I take an active, problem based approach in the study of Maths. Evidence suggests that the best approach to developing and furthering the understanding is by developing skills layer by layer. We will build up essential skills first of all, establishing a strong base. From this point, we move on to more demanding material. Although every class is different, on average we cover 7 to 10 pages of problems in a one hour session. I monitor every students progress closely, ensuring that we continually probe for and address weaknesses.
I also use the 'Active Recall' and 'Graded Interval Recall' processes to ensure that students are absorbing and able to remember the rules and information in each section. Contrary to popular belief, Maths is not only a skills based subject, there is also a lot of factual information that needs to be recalled.
Over the last few years I've achieved excellent results with Foundation tier students looking to attain pass-grades in their GCSE exam. Typically I work with students who are on the borderline between a pass and a fail. I also work with students who have also failed in the past and are re-sitting. The results we achieve compare very favourably with the national averages. The pass-rates for re-sitting students stands at about 20% nationally. In my practice, the pass rate for re-sitting students stands at over 80%. I believe this represents and outstanding statistic. A number of students that I have worked with have gone from knowing virtually no maths beyond the primary level arithmetic to achieving pass grades at GCSE level. Only a few months ago a student I had worked intensively over twelve months achieved a solid pass grade after coming in with no secondary school education beyond year 7 due to ill health. This was a truly outstanding result and is a testament to the possibilities of what can be achieved by a motivated student working with a dedicated and professional tutor.
French and Spanish
Both GCSE and A-level French and Spanish exams are assessed by written and oral examination. With the introduction of the 1-9 grading system, students are no longer required to submit coursework at GCSE level. A-level students are required to complete coursework on one of the following domains: literature, cinema, theatre, culture or politics.
There are two papers that students can sit: the Foundation Tier paper on which the maximum grade a student can achieve is a 5 and the Higher Tier paper which allows candidates to score up to a grade 9.
I specialize in GCSE and A-level French and Spanish.
When students begin classes, I spend the first couple of sessions working through comprehension and written exercises. After this I will then plot a course of study based on developing the required areas of language.
I take an extremely functional approach to language learning. Language learning has been one of the great passions in life and as a result I have used many different learning strategies over the years. Some are certainly more effective than others so I use the most efficient strategies with students.
Closely monitored progress:

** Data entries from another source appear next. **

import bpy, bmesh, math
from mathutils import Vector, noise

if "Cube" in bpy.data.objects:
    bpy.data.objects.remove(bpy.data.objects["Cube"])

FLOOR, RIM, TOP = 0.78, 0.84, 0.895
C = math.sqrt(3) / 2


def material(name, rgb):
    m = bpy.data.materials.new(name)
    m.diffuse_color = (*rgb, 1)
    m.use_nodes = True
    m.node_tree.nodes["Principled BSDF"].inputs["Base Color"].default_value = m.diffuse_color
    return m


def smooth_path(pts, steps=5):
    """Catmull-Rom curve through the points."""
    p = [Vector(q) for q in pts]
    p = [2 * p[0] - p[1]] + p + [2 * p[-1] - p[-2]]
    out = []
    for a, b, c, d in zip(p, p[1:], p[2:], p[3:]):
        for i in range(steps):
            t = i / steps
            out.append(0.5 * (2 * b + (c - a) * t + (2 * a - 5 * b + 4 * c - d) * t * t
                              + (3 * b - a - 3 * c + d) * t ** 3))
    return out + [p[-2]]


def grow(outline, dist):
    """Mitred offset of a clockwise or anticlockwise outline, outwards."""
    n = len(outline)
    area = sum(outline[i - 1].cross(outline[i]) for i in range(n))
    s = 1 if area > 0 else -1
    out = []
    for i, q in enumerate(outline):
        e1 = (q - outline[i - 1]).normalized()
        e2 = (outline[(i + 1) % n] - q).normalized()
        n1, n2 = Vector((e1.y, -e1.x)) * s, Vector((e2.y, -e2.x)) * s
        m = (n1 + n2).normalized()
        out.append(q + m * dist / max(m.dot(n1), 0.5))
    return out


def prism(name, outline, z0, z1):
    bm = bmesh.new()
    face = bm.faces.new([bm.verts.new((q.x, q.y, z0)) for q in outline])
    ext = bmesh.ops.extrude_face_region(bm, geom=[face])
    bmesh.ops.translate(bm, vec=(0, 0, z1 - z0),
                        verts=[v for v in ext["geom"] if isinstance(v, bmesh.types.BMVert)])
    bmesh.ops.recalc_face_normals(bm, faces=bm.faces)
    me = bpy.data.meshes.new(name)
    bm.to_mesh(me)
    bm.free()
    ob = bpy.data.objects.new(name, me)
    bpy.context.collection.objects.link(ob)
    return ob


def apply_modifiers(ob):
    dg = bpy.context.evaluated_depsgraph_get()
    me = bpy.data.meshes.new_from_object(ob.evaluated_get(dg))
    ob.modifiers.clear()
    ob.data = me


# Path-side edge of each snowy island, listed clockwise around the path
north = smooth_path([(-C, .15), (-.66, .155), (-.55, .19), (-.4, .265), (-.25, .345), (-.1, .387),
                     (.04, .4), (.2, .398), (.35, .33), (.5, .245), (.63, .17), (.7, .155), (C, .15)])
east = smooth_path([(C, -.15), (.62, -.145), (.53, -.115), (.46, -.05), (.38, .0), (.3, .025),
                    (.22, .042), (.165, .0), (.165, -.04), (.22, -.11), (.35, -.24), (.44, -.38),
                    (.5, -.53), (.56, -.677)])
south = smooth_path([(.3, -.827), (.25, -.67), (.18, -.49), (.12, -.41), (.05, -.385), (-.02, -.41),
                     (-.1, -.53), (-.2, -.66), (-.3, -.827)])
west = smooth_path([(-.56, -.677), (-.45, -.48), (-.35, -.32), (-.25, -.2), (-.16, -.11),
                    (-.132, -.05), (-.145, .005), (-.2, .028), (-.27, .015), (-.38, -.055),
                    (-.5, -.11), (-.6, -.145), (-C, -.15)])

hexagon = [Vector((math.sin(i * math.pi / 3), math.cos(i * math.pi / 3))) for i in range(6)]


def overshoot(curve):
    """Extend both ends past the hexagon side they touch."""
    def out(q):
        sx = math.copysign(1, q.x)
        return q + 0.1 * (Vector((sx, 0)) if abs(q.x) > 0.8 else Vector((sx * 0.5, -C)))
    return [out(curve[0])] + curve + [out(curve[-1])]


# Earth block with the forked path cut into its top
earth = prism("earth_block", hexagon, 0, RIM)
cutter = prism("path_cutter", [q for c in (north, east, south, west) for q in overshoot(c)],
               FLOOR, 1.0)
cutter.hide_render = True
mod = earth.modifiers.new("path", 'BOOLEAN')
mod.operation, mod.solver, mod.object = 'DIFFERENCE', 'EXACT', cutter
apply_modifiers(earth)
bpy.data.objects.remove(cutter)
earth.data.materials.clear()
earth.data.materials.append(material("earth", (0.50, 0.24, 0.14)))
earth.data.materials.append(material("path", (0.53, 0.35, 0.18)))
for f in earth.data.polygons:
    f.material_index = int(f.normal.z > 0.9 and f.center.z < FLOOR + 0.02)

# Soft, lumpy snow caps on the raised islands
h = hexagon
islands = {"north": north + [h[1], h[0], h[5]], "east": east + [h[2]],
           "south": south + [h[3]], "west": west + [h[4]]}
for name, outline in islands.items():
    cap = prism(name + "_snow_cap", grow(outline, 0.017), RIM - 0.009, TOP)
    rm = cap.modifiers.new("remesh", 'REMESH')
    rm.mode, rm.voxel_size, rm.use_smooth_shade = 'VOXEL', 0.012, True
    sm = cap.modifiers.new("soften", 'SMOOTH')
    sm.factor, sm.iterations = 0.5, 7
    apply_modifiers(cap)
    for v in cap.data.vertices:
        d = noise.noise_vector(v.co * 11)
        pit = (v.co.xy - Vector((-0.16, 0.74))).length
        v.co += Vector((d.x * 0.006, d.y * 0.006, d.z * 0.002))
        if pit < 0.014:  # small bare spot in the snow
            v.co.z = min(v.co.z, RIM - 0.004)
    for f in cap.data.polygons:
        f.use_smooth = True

I take a record of the topic covered in each session and how the student fared in practice. In this way, I'm able to build a file on the students progress over the course of the year. Naturally this also enables me to track which topics have been covered and which we still need to cover. If I work with a year eleven student for an entire academic year then I will aim to cover all topics on the syllabus across the academic year as well as spending at least two months focusing on practice papers.

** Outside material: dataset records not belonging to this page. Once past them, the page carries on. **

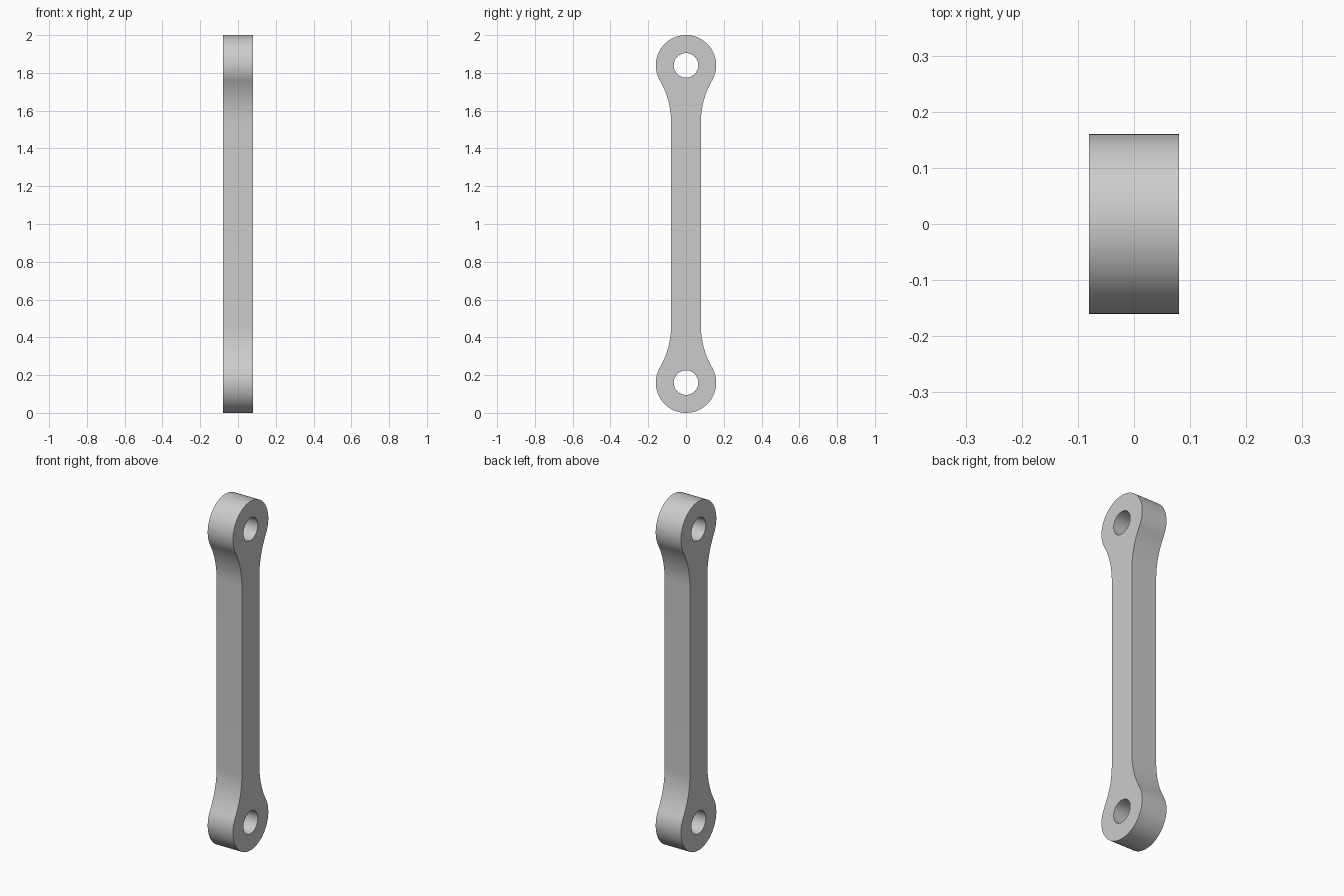
import bpy
import bmesh
from math import sin, cos, pi, sqrt, asin

cube = bpy.data.objects.get("Cube")
if cube:
    bpy.data.objects.remove(cube, do_unlink=True)

EYE_R = 0.16        # rounded end
HOLE_R = 0.065      # pin hole
BAR = 0.079         # half width of the straight shank
FILLET = 0.44       # neck radius between shank and end
HALF_THICK = 0.08
EYE_Z = 1 - EYE_R   # end centre, measured from mid height


def arc(cy, cz, r, a0, a1, n):
    return [(cy + r * cos(a0 + (a1 - a0) * i / n),
             cz + r * sin(a0 + (a1 - a0) * i / n)) for i in range(n + 1)]


# Quarter outline: shank edge, concave neck, rounded end up to the crown
drop = sqrt((EYE_R + FILLET) ** 2 - (BAR + FILLET) ** 2)
tilt = asin(drop / (EYE_R + FILLET))
quarter = arc(BAR + FILLET, EYE_Z - drop, FILLET, pi, pi - tilt, 16)
quarter += arc(0, EYE_Z, EYE_R, -tilt, pi / 2, 32)[1:]

# Mirror the quarter into the full closed outline
half = quarter + [(-y, z) for y, z in reversed(quarter[:-1])]
outline = half + [(-y, -z) for y, z in half]
holes = [arc(0, s * EYE_Z, HOLE_R, 0, 2 * pi, 48)[:-1] for s in (1, -1)]

# Fill the profile around the holes and extrude it through the thickness
bm = bmesh.new()
for loop in [outline] + holes:
    verts = [bm.verts.new((-HALF_THICK, y, z + 1)) for y, z in loop]
    for a, b in zip(verts, verts[1:] + verts[:1]):
        bm.edges.new((a, b))
bmesh.ops.triangle_fill(bm, edges=bm.edges[:], use_beauty=True, normal=(-1, 0, 0))
grown = bmesh.ops.extrude_face_region(bm, geom=bm.faces[:], use_keep_orig=True)
moved = [g for g in grown["geom"] if isinstance(g, bmesh.types.BMVert)]
bmesh.ops.translate(bm, verts=moved, vec=(2 * HALF_THICK, 0, 0))
bmesh.ops.recalc_face_normals(bm, faces=bm.faces[:])

mesh = bpy.data.meshes.new("link_arm")
bm.to_mesh(mesh)
bm.free()
link = bpy.data.objects.new("link_arm", mesh)
bpy.context.collection.objects.link(link)

# Plain grey metal
grey = bpy.data.materials.new("plain_grey")
grey.use_nodes = True
color = (0.6, 0.6, 0.6, 1)
grey.diffuse_color = color
grey.node_tree.nodes["Principled BSDF"].inputs["Base Color"].default_value = color
mesh.materials.append(grey)

# Smooth curved sides with crisp rims
bpy.ops.object.select_all(action="DESELECT")
link.select_set(True)
bpy.context.view_layer.objects.active = link
bpy.ops.object.shade_smooth_by_angle()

It's important that students are proactive in the way that they approach the tuition. I will set the structure for classes, but if students have been struggling with a particular topic at school, we will spend time working on it.
Last year was a particularly successful cohort of students at GCSE and A-level. Within this group there most students I worked with exclusively online. As with all subjects, while I'm thrilled to be able to achieve these results with students, there is so much more that students take from a course of tuition than just a final grade.